**Try it**
Print them exactly: the lines from the beginning of the entries below through the line that contains "ob = bpy.data.objects.new(name, me)", and only those, with the pictures left out.

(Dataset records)
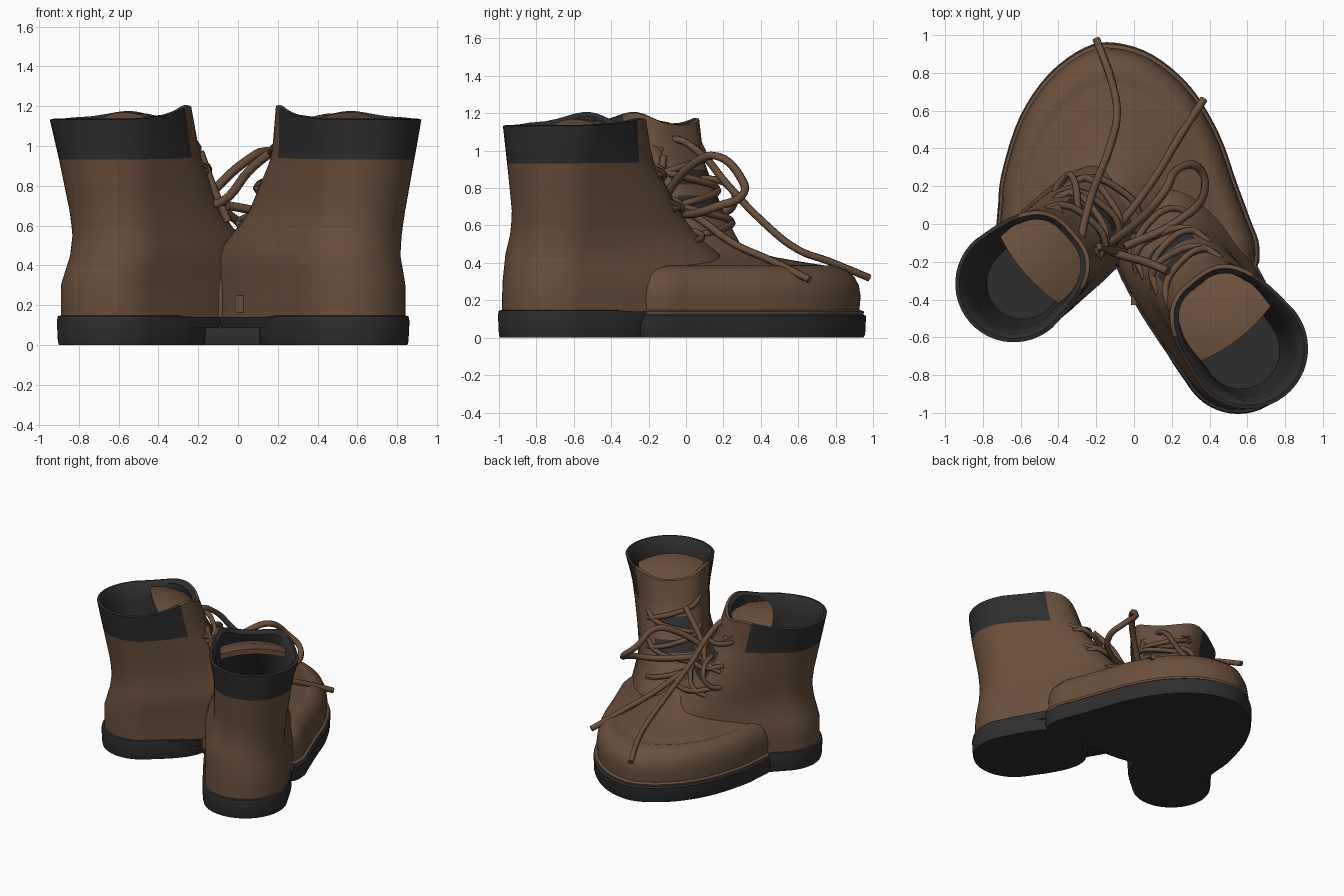
import bpy, bmesh, math
from mathutils import Vector

if "Cube" in bpy.data.objects:
    bpy.data.objects.remove(bpy.data.objects["Cube"])

PI = math.pi


def material(name, rgb):
    m = bpy.data.materials.new(name)
    m.diffuse_color = (*rgb, 1)
    m.use_nodes = True
    m.node_tree.nodes["Principled BSDF"].inputs["Base Color"].default_value = m.diffuse_color
    return m


BROWN = material("brown leather", (0.14, 0.077, 0.043))
DARK = material("black rubber", (0.027, 0.027, 0.028))


def finish(ob, angle=40):
    bpy.ops.object.select_all(action='DESELECT')
    ob.select_set(True)
    bpy.context.view_layer.objects.active = ob
    bpy.ops.object.shade_smooth_by_angle(angle=math.radians(angle))


def loft(name, rings, mats, rule=None, caps=(True, True), angle=40):
    """Skin a stack of closed rings; rule(ring, segment) picks a material."""
    bm = bmesh.new()
    vs = [[bm.verts.new(p) for p in r] for r in rings]
    n = len(rings[0])
    for i in range(len(vs) - 1):
        for j in range(n):
            k = (j + 1) % n
            f = bm.faces.new((vs[i][j], vs[i][k], vs[i + 1][k], vs[i + 1][j]))
            f.material_index = rule(i, j) if rule else 0
    if caps[0]:
        bm.faces.new(vs[0][::-1])
    if caps[1]:
        bm.faces.new(vs[-1]).material_index = rule(len(vs), 0) if rule else 0
    bmesh.ops.recalc_face_normals(bm, faces=bm.faces)
    me = bpy.data.meshes.new(name)
    bm.to_mesh(me)
    bm.free()
    for m in mats:
        me.materials.append(m)
    ob = bpy.data.objects.new(name, me)
    bpy.context.collection.objects.link(ob)
    finish(ob, angle)
    return ob


def spline(pts, steps=3):
    """Closed smooth outline through a few points."""
    out, n = [], len(pts)
    for i in range(n):
        a, b, c, d = (Vector(pts[(i + k) % n]) for k in (-1, 0, 1, 2))
        for s in range(steps):
            t = s / steps
            out.append(0.5 * (2 * b + (c - a) * t + (2 * a - 5 * b + 4 * c - d) * t * t
                              + (3 * b - 3 * c + d - a) * t ** 3))
    return out


# boot sections: z, back x, back y, front x, front y, half width, widening to the front
RIGHT = [(0.13, .70, -.945, .02, .20, .29, .28), (0.30, .70, -.94, .02, .20, .29, .28),
         (0.45, .69, -.92, .01, .12, .28, .18), (0.55, .71, -.89, .07, .00, .27, .10),
         (0.66, .73, -.88, .15, -.08, .26, .05), (0.95, .78, -.90, .27, -.24, .28, -.08),
         (1.15, .80, -.91, .31, -.29, .32, -.12)]
LEFT = [(0.13, -.82, -.50, .00, .25, .27, .18), (0.30, -.82, -.50, .00, .25, .27, .18),
        (0.45, -.77, -.50, -.02, .23, .26, .18), (0.55, -.76, -.49, -.08, .18, .25, .18),
        (0.66, -.77, -.49, -.16, .12, .25, .15), (0.95, -.83, -.51, -.27, .00, .28, -.06),
        (1.15, -.87, -.52, -.32, -.04, .31, -.12)]
N = 48


def section(rows, z):
    z = min(max(z, rows[0][0]), rows[-1][0])
    for a, b in zip(rows, rows[1:]):
        if z <= b[0]:
            t = (z - a[0]) / (b[0] - a[0])
            return [p + (q - p) * t for p, q in zip(a, b)]


def frame(rows, z):
    _, bx, by, fx, fy, w, flare = section(rows, z)
    back, front = Vector((bx, by, 0)), Vector((fx, fy, 0))
    d = (front - back).normalized()
    return back, d, Vector((-d.y, d.x, 0)), (front - back).length, w, flare


def point(rows, z, t, off=0.0, length=None):
    """Point on the boot wall; t = 0 at the heel, pi at the lacing."""
    back, d, s, L, w, flare = frame(rows, z)
    c, n = -math.cos(t), math.sin(t)
    if c < 0:
        u, v = w + c * (w + off), n * (w + off)
    else:
        k = c ** 0.67
        reach = (length or L) - w
        u = w + (reach + off) * k
        v = math.copysign(abs(n) ** 0.67, n) * (w + off) * (1 + flare * k * reach / (L - w))
    p = back + d * u + s * v
    p.z = z
    return p


def ring(rows, z, off=0.0, zz=None, rim=0.0, length=None):
    out = []
    inner = 1 if rows is RIGHT else -1
    for j in range(N):
        t = 2 * PI * j / N
        p = point(rows, z, t, off, length)
        a = abs(t - PI) / PI
        gain = 1 if math.sin(t) * inner > 0 else .55
        p.z = (z if zz is None else zz) + rim * (gain * math.exp(-((a - .27) / .17) ** 2) - .25)
        out.append(p)
    return out


ZS = [.13, .22, .30, .38, .45, .50, .55, .61, .68, .76, .82, .90, .935, 1.0, 1.08, 1.15]

for side, rows, heel_len in (("right", RIGHT, .80), ("left", LEFT, .74)):
    # shaft with rubber-coloured collar, lining and lace gap patches
    rings = [ring(rows, z, rim=.07 * max(0, (z - .9) / .25)) for z in ZS]
    rings += [ring(rows, 1.15, -.02, 1.155, .07), ring(rows, 1.15, -.045, 1.13, .07),
              ring(rows, 1.0, -.05), ring(rows, .8, -.05), ring(rows, .62, -.06)]

    def paint(i, j):
        a = abs((j + .5) / N - .5) * 2
        if i >= len(ZS):
            return 1
        if 12 <= i:
            return int(a > .345)
        return int(i in (8, 10) and a < .12)
    loft(side + "_shaft", rings, [BROWN, DARK], paint, caps=(False, True))

    # tongue filling the front of the opening
    back, d, s, L, w, _ = frame(rows, 1.15)
    tongue = []
    for u, z, hw in ((.39, 1.17, .235), (.50, 1.165, .235), (.62, 1.13, .215), (.74, 1.05, .16)):
        sec = []
        for k in range(9):
            v = k / 4 - 1
            sec.append(back + d * (u + .03 * v * v) + s * v * hw + Vector((0, 0, z - .05 * v * v)))
        tongue.append(sec + [p - Vector((0, 0, .04)) for p in sec[::-1]])
    loft(side + "_tongue", tongue, [BROWN])

    # heel block and thin instep bridge
    loft(side + "_heel", [ring(rows, .13, o, z, length=heel_len) for o, z in
                          ((.01, 0), (.015, .02), (.02, .12), (.015, .145), (-.01, .15))], [DARK])
    loft(side + "_bridge", [ring(rows, .13, .005, .085), ring(rows, .13, .015, .14)], [DARK])

# forefoot outline shared by the sole and the toe
FORE = spline([(-.715, .12), (-.69, .30), (-.60, .57), (-.45, .79), (-.26, .93), (-.10, .955),
               (.10, .89), (.30, .72), (.45, .47), (.54, .22), (.61, .03), (.66, -.12),
               (.62, -.25), (.35, -.24), (.10, -.24), (-.12, -.22), (-.45, -.12), (-.70, -.08)], 4)
MID = Vector((-.10, 0))


def fore_ring(s, z):
    return [(*(MID + (p - MID) * s), z) for p in FORE]


loft("fore_sole", [fore_ring(.99, 0), fore_ring(1, .02), fore_ring(1.005, .115),
                   fore_ring(.98, .13)], [DARK])
loft("toe_welt", [fore_ring(.985, .11), fore_ring(.995, .14), fore_ring(.965, .15)], [BROWN])
# domed toe with a stitched groove, rising to the vamp
loft("toe_cap", [fore_ring(s, z) for s, z in
                 ((.965, .12), (.975, .22), (.965, .28), (.94, .325), (.89, .365), (.82, .387),
                  (.79, .38), (.765, .388), (.65, .405), (.50, .43), (.38, .46), (.27, .52),
                  (.15, .575), (.05, .59))], [BROWN], caps=(False, True), angle=50)


# tread lugs fanned under the forefoot
for i, a in enumerate(range(15, 180, 22)):
    c, n = math.cos(math.radians(a)), math.sin(math.radians(a))
    bpy.ops.mesh.primitive_cube_add(size=1, location=(-.08 + .3 * c, .3 + .33 * n, .004),
                                    rotation=(0, 0, math.radians(a)))
    lug = bpy.context.object
    lug.name = f"tread_lug_{i}"
    lug.scale = (.32, .06, .008)
    lug.data.materials.append(DARK)


def lace(name, pts, r=.019):
    cu = bpy.data.curves.new(name, 'CURVE')
    cu.dimensions = '3D'
    cu.bevel_depth, cu.bevel_resolution, cu.resolution_u = r, 1, 5
    cu.use_fill_caps = True
    sp = cu.splines.new('BEZIER')
    sp.bezier_points.add(len(pts) - 1)
    for b, p in zip(sp.bezier_points, pts):
        b.co = p
        b.handle_left_type = b.handle_right_type = 'AUTO'
    cu.materials.append(BROWN)
    ob = bpy.data.objects.new(name, cu)
    bpy.context.collection.objects.link(ob)


# crossed lacing on both boots
for side, rows in (("right", RIGHT), ("left", LEFT)):
    for i, z in enumerate((.58, .66, .75, .84, .93)):
        tilt = .035 if i % 2 else -.035
        lace(f"{side}_lacing_{i}", [point(rows, z + tilt * k, PI * (1 + .11 * k), o)
                                    for k, o in ((-2, -.01), (-1, .02), (0, .03),
                                                 (1, .02), (2, -.01))])

# loose ends and bow loops
lace("long_lace", [(-.24, -.20, .78), (-.29, -.17, .98), (-.28, -.08, 1.06), (-.25, .06, 1.0),
                   (-.20, .22, .82), (-.13, .40, .63), (-.09, .60, .47), (-.12, .76, .41),
                   (-.20, .98, .32)], .021)
lace("short_lace", [(-.18, -.12, .72), (-.05, .03, .66), (.12, .26, .50),
                    (.24, .46, .41), (.37, .66, .31)], .021)
lace("right_bow", [(-.18, -.14, .72), (.05, .04, .93), (.16, .17, .97), (.23, .29, .86),
                   (.34, .30, .76), (.37, .16, .70), (.24, .02, .66), (-.05, -.12, .70)], .023)
lace("left_bow", [(-.18, -.12, .72), (-.28, .02, .84), (-.32, .24, .80), (-.36, .25, .70),
                  (-.42, .14, .66), (-.30, .05, .68), (-.16, -.08, .70)])
lace("cross_lace", [(.18, -.25, .98), (.06, -.20, .88), (-.08, -.16, .72), (-.18, -.12, .70)], .023)
lace("inner_lace", [(-.19, -.12, .97), (-.12, -.14, .78), (-.05, -.15, .62)], .021)
lace("dangling_lace", [(-.10, -.10, .72), (-.12, .06, .62), (-.15, .2, .54)])

# small pull tab on the inner side
bpy.ops.mesh.primitive_cube_add(size=1, location=(.055, -.38, .205))
tab = bpy.context.object
tab.name = "pull_tab"
tab.scale = (.14, .10, .085)
tab.data.materials.append(BROWN)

**Response area**
import bpy, bmesh, math
from mathutils import Vector

if "Cube" in bpy.data.objects:
    bpy.data.objects.remove(bpy.data.objects["Cube"])

PI = math.pi


def material(name, rgb):
    m = bpy.data.materials.new(name)
    m.diffuse_color = (*rgb, 1)
    m.use_nodes = True
    m.node_tree.nodes["Principled BSDF"].inputs["Base Color"].default_value = m.diffuse_color
    return m


BROWN = material("brown leather", (0.14, 0.077, 0.043))
DARK = material("black rubber", (0.027, 0.027, 0.028))


def finish(ob, angle=40):
    bpy.ops.object.select_all(action='DESELECT')
    ob.select_set(True)
    bpy.context.view_layer.objects.active = ob
    bpy.ops.object.shade_smooth_by_angle(angle=math.radians(angle))


def loft(name, rings, mats, rule=None, caps=(True, True), angle=40):
    """Skin a stack of closed rings; rule(ring, segment) picks a material."""
    bm = bmesh.new()
    vs = [[bm.verts.new(p) for p in r] for r in rings]
    n = len(rings[0])
    for i in range(len(vs) - 1):
        for j in range(n):
            k = (j + 1) % n
            f = bm.faces.new((vs[i][j], vs[i][k], vs[i + 1][k], vs[i + 1][j]))
            f.material_index = rule(i, j) if rule else 0
    if caps[0]:
        bm.faces.new(vs[0][::-1])
    if caps[1]:
        bm.faces.new(vs[-1]).material_index = rule(len(vs), 0) if rule else 0
    bmesh.ops.recalc_face_normals(bm, faces=bm.faces)
    me = bpy.data.meshes.new(name)
    bm.to_mesh(me)
    bm.free()
    for m in mats:
        me.materials.append(m)
    ob = bpy.data.objects.new(name, me)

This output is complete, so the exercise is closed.